There is scientific literature since 2003 (Satino et al.) which describes the good therapeutic response of low-power lasers in patients with androgenetic alopecia.
A new paper (Jimenez et al.) was published during the year 2014 which demonstrates the usefulness of including this type of technology within the therapeutic set for the treatment of female and male androgenetic alopecia.
Several hypotheses deal with a stimulation of the epidermal stem cells in the hair follicle and the change to follicles in the growth phase.
The different studies have focused on determining whether treatment with a low power laser increases the density of a terminal hair in men and women with hair loss. There has been an overall improvement in the condition of hair loss, its thickness and appearance compared to subjects treated with placebos.
Therefore, unlikely the past, today there are numerous scientific studies that support the effectiveness of this technique, since today patients who undergoes the treatment are observed with the Trichoscan – program for the digital measurement of growth and hair loss and how hair density has increased – once they finished the treatment -.
Currently, it is used to intensify the effect of other classic treatments for alopecia.
What are they?
It is a low intensity laser light that has positive effects on hair growth. No major side effects have been described, and it is a painless treatment.
How is it apply?
The effects of low intensity phototherapy or laser therapy are photochemical, not photothermal. Photons penetrate the dermis and are absorbed by the mitochondria (large organelle whose main function is to perform cellular aerobic respiration).
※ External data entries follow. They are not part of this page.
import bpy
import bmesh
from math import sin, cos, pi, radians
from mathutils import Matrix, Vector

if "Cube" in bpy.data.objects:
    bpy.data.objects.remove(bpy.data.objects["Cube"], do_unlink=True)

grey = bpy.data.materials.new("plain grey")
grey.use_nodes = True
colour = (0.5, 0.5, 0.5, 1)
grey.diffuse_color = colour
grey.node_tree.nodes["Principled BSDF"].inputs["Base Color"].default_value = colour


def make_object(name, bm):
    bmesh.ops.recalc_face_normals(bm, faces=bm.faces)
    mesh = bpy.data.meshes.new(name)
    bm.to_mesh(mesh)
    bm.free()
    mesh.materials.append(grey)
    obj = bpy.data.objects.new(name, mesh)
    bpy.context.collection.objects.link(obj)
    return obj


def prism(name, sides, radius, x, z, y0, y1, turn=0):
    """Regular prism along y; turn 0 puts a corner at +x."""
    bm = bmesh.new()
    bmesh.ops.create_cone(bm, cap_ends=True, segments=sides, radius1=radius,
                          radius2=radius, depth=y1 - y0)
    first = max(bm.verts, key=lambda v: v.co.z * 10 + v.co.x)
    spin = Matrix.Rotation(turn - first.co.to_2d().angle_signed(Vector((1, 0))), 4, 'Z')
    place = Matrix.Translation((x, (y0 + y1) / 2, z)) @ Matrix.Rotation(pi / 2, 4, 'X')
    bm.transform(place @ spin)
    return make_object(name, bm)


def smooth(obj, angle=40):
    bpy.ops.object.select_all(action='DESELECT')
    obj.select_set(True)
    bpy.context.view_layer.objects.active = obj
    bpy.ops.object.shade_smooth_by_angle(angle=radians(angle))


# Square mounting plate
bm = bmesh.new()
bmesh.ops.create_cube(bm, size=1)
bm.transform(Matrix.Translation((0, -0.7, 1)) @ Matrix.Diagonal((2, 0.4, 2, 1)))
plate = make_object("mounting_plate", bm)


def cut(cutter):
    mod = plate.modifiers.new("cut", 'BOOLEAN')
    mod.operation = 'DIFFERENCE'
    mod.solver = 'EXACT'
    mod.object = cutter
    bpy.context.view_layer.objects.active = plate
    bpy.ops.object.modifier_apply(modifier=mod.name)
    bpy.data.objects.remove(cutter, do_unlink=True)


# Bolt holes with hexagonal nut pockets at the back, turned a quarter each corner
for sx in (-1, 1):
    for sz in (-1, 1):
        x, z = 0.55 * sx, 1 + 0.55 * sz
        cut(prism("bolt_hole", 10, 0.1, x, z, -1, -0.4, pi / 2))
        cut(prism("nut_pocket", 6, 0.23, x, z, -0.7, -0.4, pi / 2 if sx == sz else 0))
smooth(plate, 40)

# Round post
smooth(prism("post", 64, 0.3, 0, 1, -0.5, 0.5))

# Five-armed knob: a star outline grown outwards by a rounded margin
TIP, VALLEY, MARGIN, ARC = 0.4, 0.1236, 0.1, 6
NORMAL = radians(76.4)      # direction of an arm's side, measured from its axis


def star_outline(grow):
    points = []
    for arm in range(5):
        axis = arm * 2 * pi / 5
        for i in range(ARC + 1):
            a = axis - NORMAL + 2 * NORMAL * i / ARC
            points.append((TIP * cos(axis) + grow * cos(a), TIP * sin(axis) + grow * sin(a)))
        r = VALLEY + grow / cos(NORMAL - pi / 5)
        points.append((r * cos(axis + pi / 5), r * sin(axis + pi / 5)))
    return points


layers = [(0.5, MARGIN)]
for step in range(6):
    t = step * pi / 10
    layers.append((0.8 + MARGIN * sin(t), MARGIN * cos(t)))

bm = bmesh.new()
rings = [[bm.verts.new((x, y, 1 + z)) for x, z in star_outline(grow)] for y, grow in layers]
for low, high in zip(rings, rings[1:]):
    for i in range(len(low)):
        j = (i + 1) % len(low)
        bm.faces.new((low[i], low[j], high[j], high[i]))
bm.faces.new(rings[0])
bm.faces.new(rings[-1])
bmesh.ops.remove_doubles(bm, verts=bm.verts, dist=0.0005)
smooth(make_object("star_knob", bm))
This photon energy is able to modulate the production of toxic reactive oxygen species in the follicle and induce transcription factors, part of it is converted to chemical energy in the form of adenosine triphosphate (ATP). This makes it possible to change the permeability of the cell membrane and to produce physiological changes that favor the growth of the hair causing the follicles to re-enter the growth phase or anagen phase and prolong the duration of the growth phase.
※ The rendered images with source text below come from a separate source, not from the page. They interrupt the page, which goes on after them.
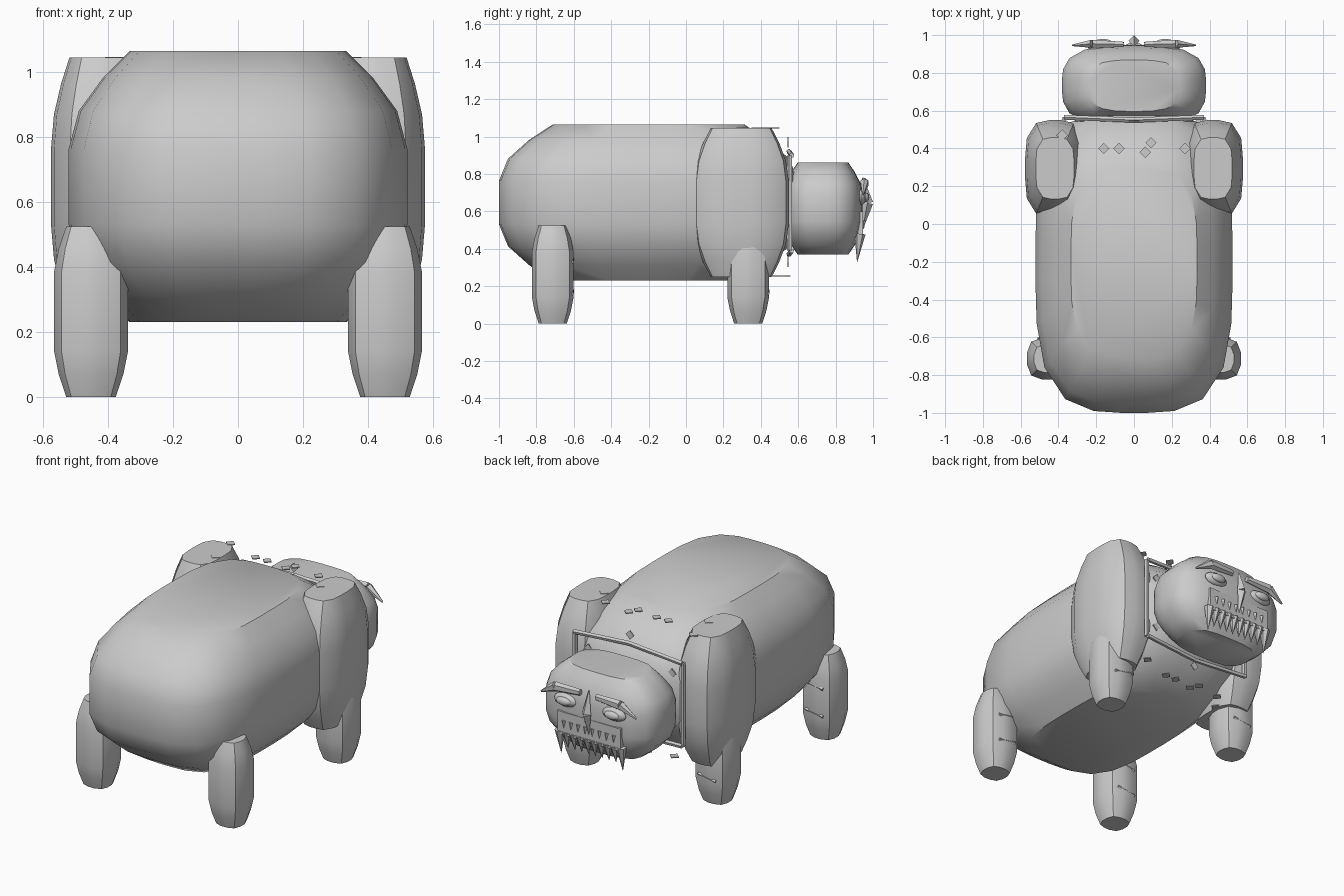
import bpy, bmesh, math
from mathutils import Vector, Matrix

if "Cube" in bpy.data.objects:
    bpy.data.objects.remove(bpy.data.objects["Cube"])


def finish(bm, name, smooth=True):
    bmesh.ops.recalc_face_normals(bm, faces=bm.faces)
    me = bpy.data.meshes.new(name)
    bm.to_mesh(me)
    bm.free()
    ob = bpy.data.objects.new(name, me)
    bpy.context.collection.objects.link(ob)
    if smooth:
        bpy.context.view_layer.objects.active = ob
        ob.select_set(True)
        bpy.ops.object.shade_smooth_by_angle(angle=math.radians(40))
        ob.select_set(False)
    return ob


ROUND = [(0.64, 1.0), (0.80, 0.80), (0.94, 0.56), (1.0, 0.28)]
STUB = [(0.67, 1.0), (0.87, 0.74), (1.0, 0.46)]


def pillow(name, lo, hi, profile=ROUND, sides=24, power=3.5):
    """Squarish ellipsoid made of stacked rings with flat ends."""
    lo, hi = Vector(lo), Vector(hi)
    mid, half = (lo + hi) / 2, (hi - lo) / 2
    bm = bmesh.new()
    rings = []
    for r, z in profile + [(r, -z) for r, z in reversed(profile)]:
        ring = []
        for k in range(sides):
            a = 2 * math.pi * (k + 0.5) / sides
            c, s = math.cos(a), math.sin(a)
            n = (abs(c) ** power + abs(s) ** power) ** (-1 / power)
            ring.append(bm.verts.new((mid.x + half.x * r * n * c,
                                      mid.y + half.y * r * n * s, mid.z + half.z * z)))
        rings.append(ring)
    for p, q in zip(rings, rings[1:]):
        for k in range(sides):
            j = (k + 1) % sides
            bm.faces.new((p[k], p[j], q[j], q[k]))
    bm.faces.new(rings[0])
    bm.faces.new(rings[-1])
    return finish(bm, name)


def rod(name, a, b, r1, r2, sides=6, flat=1.0):
    """Tapered rod from a to b, squashed along y by flat."""
    a, b = Vector(a), Vector(b)
    d = b - a
    bm = bmesh.new()
    bmesh.ops.create_cone(bm, cap_ends=True, segments=sides, radius1=r1,
                          radius2=r2, depth=d.length)
    rot = d.to_track_quat('Z', 'Y').to_matrix().to_4x4()
    bm.transform(Matrix.Translation((a + b) / 2) @ Matrix.Diagonal((1, flat, 1, 1)) @ rot)
    return finish(bm, name)


def diamond(name, loc, size=0.03, vertical=False):
    """Thin diamond hovering on the fur."""
    bm = bmesh.new()
    bmesh.ops.create_cone(bm, cap_ends=True, segments=4, radius1=size,
                          radius2=size, depth=0.006)
    if vertical:
        bm.transform(Matrix.Rotation(math.pi / 2, 4, 'X'))
    bm.transform(Matrix.Translation(loc))
    return finish(bm, name, False)


# torso and head
pillow("body", (-0.522, -1.0, 0.23), (0.522, 0.6, 1.065))
pillow("head", (-0.382, 0.52, 0.37), (0.382, 0.945, 0.86), power=3.2)

for s, side in ((-1, "left"), (1, "right")):
    def span(a, b):
        return min(s * a, s * b), max(s * a, s * b)

    # shoulders
    x0, x1 = span(0.26, 0.577)
    pillow(side + "_shoulder", (x0, 0.04, 0.25), (x1, 0.55, 1.045), sides=16)

    # legs with stripes
    x0, x1 = span(0.338, 0.568)
    for part, ya, yb in (("front", 0.22, 0.445), ("rear", -0.825, -0.6)):
        pillow(f"{side}_{part}_leg", (x0, ya, 0), (x1, yb, 0.525), STUB, 12, 3)
        for z in (0.16, 0.33):
            rod(f"{side}_{part}_leg_stripe", (s * 0.39, yb - 0.006, z + 0.02),
                (s * 0.51, yb - 0.006, z), 0.01, 0.01, 4, 0.7)

    # eyes and brows
    for nm, y, rx, ry, rz in (("eye", 0.935, 0.08, 0.03, 0.04), ("pupil", 0.96, 0.05, 0.02, 0.025)):
        bm = bmesh.new()
        bmesh.ops.create_uvsphere(bm, u_segments=12, v_segments=8, radius=1)
        bm.transform(Matrix.Translation((s * 0.165, y, 0.675)) @ Matrix.Diagonal((rx, ry, rz, 1)))
        finish(bm, f"{side}_{nm}")
    rod(side + "_brow", (s * 0.055, 0.95, 0.755), (s * 0.22, 0.955, 0.75), 0.02, 0.03, 6, 0.8)
    rod(side + "_brow_tip", (s * 0.22, 0.955, 0.75), (s * 0.325, 0.945, 0.69), 0.03, 0.006, 6, 0.8)

# nose ridge
for nm, z in (("nose_upper", 0.78), ("nose_lower", 0.51)):
    rod(nm, (0, 0.97, 0.645), (0, 0.945, z), 0.03, 0.003, 4)

# mouth plate and teeth
bm = bmesh.new()
bmesh.ops.create_cube(bm, size=1)
bm.transform(Matrix.Translation((0, 0.93, 0.53)) @ Matrix.Diagonal((0.43, 0.035, 0.14, 1)))
finish(bm, "mouth_plate", False)
for i in range(10):
    x = -0.21 + i * 0.42 / 9
    drop = 0.33 if i in (0, 9) else 0.37
    rod("lower_tooth", (x, 0.93, 0.48), (x, 0.915, drop), 0.03, 0.001, 6)
for i in range(8):
    x = -0.17 + i * 0.34 / 7
    rod("upper_tooth", (x, 0.948, 0.55), (x, 0.95, 0.505), 0.013, 0.001, 4)

# collar bars around the neck, two meeting above and below, one on each side
for s in (-1, 1):
    for z, zm in ((0.90, 0.92), (0.39, 0.37)):
        rod("collar_bar", (s * 0.37, 0.565, z), (0, 0.55, zm), 0.014, 0.014, 5)
    rod("collar_side", (s * 0.37, 0.555, 0.39), (s * 0.37, 0.555, 0.90), 0.014, 0.014, 5)

# scattered fur diamonds on the back, belly and chest
spots = [(-0.38, 0.47), (-0.35, 0.28), (-0.16, 0.4), (-0.08, 0.4),
         (0.06, 0.38), (0.09, 0.43), (0.27, 0.4), (0.35, 0.3)]
for x, y in spots:
    diamond("back_diamond", (x, y, 1.045))
    diamond("belly_diamond", (-x * 0.9, y + 0.06, 0.255))
for i in range(6):
    a = math.radians(30 + 60 * i)
    diamond("chest_diamond", (0.33 * math.cos(a), 0.545, 0.65 + 0.32 * math.sin(a)), 0.028, True)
How is it apply?
There are two ways to apply phototherapy:
- By wearing a helmet which is usually applied at the dermatological center.
- With a special comb that the patient can take home.
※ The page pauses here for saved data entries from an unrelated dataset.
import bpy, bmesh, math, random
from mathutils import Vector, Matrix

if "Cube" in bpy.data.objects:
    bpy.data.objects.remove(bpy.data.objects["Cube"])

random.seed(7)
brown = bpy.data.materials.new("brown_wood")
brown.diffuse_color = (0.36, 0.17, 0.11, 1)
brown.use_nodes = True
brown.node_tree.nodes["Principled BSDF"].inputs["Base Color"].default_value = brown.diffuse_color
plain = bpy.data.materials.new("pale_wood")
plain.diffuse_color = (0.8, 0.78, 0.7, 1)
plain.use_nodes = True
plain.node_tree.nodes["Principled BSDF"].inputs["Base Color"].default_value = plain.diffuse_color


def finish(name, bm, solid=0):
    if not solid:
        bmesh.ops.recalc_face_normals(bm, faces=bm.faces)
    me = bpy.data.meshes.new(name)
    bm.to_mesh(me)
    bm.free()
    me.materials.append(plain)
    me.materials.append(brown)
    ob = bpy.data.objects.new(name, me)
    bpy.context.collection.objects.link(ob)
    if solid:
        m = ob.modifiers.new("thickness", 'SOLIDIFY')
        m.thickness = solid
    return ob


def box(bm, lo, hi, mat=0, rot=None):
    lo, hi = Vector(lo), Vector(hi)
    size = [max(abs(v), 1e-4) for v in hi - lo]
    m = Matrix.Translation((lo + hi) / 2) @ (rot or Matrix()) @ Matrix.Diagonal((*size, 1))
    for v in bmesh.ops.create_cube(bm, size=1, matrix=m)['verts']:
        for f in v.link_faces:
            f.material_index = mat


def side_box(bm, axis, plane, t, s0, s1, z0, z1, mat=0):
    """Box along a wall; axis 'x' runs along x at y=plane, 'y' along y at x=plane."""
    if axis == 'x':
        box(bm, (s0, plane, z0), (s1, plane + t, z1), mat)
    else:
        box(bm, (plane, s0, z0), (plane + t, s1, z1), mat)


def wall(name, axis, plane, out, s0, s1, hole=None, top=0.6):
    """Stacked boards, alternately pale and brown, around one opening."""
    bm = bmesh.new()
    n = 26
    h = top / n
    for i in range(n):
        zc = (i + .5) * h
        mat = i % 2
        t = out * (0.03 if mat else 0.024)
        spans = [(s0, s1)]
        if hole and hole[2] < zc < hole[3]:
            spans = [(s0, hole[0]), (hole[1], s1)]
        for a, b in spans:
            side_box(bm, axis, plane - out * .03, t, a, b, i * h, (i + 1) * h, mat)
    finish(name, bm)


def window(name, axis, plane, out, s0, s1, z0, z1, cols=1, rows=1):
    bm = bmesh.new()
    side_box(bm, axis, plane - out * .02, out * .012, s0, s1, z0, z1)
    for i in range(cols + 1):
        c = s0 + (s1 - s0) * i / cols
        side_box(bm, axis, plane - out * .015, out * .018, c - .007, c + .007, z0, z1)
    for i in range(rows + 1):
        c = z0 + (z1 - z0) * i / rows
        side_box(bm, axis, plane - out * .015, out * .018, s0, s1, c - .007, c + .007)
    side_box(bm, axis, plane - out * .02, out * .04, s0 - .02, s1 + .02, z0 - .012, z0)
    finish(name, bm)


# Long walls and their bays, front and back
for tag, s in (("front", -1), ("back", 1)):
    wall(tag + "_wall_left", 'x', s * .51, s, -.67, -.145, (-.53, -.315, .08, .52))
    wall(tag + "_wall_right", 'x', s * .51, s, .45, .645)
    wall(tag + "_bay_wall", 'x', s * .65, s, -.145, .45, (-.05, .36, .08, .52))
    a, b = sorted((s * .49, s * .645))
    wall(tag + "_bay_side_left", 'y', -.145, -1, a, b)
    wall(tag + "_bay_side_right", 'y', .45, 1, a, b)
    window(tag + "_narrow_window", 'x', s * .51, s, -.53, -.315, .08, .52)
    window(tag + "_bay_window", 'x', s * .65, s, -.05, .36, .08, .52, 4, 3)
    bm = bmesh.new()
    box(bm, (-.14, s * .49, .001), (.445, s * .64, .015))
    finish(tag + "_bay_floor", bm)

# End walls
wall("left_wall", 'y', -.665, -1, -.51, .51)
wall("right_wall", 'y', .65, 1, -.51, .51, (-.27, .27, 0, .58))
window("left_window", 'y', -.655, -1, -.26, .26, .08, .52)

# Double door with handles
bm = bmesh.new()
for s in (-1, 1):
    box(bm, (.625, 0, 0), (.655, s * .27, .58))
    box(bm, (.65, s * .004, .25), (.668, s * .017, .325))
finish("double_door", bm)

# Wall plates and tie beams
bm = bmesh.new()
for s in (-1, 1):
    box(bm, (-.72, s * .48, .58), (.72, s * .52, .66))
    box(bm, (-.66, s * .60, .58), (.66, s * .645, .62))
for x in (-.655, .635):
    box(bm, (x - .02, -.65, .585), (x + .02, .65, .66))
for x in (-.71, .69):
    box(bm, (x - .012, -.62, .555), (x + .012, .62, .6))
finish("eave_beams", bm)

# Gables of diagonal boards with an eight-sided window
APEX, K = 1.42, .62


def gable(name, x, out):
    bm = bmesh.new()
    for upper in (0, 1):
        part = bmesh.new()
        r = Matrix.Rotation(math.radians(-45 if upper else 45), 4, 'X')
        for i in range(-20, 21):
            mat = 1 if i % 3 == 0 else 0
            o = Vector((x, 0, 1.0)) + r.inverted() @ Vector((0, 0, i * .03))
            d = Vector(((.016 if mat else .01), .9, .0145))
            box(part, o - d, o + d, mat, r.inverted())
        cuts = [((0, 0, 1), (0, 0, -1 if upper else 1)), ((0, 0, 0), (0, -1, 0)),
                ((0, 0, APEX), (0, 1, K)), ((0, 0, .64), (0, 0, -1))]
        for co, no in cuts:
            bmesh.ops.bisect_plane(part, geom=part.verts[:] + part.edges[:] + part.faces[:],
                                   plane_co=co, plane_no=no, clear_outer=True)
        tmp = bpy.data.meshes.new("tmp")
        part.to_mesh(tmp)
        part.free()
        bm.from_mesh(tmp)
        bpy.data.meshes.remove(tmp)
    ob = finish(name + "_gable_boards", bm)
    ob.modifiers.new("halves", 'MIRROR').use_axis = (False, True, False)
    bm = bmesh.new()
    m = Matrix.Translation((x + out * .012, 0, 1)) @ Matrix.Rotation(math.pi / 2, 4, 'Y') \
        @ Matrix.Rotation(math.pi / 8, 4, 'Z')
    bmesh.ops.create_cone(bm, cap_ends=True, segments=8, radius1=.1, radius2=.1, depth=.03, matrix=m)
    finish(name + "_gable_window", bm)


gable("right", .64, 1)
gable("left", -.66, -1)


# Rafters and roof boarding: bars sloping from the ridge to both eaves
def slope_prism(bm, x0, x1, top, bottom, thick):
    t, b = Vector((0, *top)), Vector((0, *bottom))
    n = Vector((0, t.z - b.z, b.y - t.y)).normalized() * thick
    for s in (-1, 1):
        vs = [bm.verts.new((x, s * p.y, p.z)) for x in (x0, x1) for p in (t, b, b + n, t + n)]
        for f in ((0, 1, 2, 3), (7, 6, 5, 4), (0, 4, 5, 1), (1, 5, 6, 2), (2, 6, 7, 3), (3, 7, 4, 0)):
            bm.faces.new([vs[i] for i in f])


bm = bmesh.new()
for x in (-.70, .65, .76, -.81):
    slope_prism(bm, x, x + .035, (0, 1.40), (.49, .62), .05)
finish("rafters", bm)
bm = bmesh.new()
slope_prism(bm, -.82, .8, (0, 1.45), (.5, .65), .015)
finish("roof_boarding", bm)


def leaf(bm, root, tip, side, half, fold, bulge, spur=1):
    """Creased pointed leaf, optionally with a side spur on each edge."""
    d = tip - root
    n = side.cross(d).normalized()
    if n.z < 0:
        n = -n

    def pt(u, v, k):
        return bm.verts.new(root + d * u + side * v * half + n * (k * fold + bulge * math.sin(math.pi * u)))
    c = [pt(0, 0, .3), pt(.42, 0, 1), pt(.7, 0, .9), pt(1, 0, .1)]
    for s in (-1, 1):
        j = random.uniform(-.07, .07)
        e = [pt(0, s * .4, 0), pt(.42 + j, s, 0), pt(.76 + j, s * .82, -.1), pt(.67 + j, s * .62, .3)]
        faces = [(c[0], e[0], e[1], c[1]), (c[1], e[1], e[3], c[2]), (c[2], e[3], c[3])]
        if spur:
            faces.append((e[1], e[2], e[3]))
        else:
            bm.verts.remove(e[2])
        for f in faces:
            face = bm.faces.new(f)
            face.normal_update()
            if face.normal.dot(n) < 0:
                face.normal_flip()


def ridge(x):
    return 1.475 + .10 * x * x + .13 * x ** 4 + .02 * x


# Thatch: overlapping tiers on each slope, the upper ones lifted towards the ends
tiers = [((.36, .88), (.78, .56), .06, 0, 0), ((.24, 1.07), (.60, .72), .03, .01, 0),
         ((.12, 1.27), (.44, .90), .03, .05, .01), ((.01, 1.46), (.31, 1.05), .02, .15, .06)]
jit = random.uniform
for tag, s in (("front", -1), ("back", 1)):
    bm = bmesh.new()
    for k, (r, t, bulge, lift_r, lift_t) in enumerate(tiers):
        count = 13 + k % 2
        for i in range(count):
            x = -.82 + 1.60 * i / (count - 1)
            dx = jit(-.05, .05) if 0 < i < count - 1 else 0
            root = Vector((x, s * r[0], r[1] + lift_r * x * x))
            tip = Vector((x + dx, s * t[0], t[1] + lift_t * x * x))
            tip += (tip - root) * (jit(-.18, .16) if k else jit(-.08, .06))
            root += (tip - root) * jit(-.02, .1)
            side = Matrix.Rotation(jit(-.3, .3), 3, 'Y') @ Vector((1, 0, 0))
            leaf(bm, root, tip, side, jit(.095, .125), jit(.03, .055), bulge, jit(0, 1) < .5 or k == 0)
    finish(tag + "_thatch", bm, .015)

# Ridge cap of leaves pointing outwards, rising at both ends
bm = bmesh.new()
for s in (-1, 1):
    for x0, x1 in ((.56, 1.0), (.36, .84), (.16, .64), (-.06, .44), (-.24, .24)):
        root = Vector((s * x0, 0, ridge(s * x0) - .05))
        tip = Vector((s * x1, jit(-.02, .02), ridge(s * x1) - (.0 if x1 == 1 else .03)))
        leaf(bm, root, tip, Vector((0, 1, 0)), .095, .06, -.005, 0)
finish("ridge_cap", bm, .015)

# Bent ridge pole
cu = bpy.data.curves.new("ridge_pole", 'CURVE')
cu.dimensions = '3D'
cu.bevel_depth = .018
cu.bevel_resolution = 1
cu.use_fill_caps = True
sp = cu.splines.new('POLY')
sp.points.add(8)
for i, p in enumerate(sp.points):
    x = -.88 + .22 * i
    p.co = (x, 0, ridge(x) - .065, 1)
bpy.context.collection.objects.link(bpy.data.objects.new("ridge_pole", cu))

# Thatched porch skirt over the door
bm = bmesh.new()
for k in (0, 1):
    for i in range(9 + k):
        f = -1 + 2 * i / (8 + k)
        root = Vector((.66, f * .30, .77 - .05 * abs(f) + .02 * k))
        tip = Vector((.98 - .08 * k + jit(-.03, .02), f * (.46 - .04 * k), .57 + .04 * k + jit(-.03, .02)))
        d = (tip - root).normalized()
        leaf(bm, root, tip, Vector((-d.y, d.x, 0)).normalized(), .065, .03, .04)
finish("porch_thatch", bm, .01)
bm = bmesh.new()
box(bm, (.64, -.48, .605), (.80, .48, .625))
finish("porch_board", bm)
Depending on the patient, one to three sessions per week will be taken. However, it is appropriate that this treatment is carried out for about 4 months.
Is it safe?
No Severe adverse effects were found in any studies.
In some cases it has been observed that:
- It can dry the skin.
- It can produce itchiness.
- It can Irritate the scalp.
None of these local discomforts caused the patient stop using the device.
However, there are cases in which the use of low-power lasers is not advised. These cases are:
- People with a history of photosensitive diseases, such as lupus erythematosus.
- People taking some photosensitive medication.
- People intolerant to the sun or with injuries because of it.
- People with extensive surgeries on the scalp, such as those derived from an accident.
- People with complete alopecia.
CapMedica specialist physicians believe that the most effective for greater success is to combine phototherapy with low-power lasers with other treatments.
Additionally, it is a good alternative for those patients who want to stop their hair fall but do not want to take oral treatments that may be counterproductive with other medication they must be taken.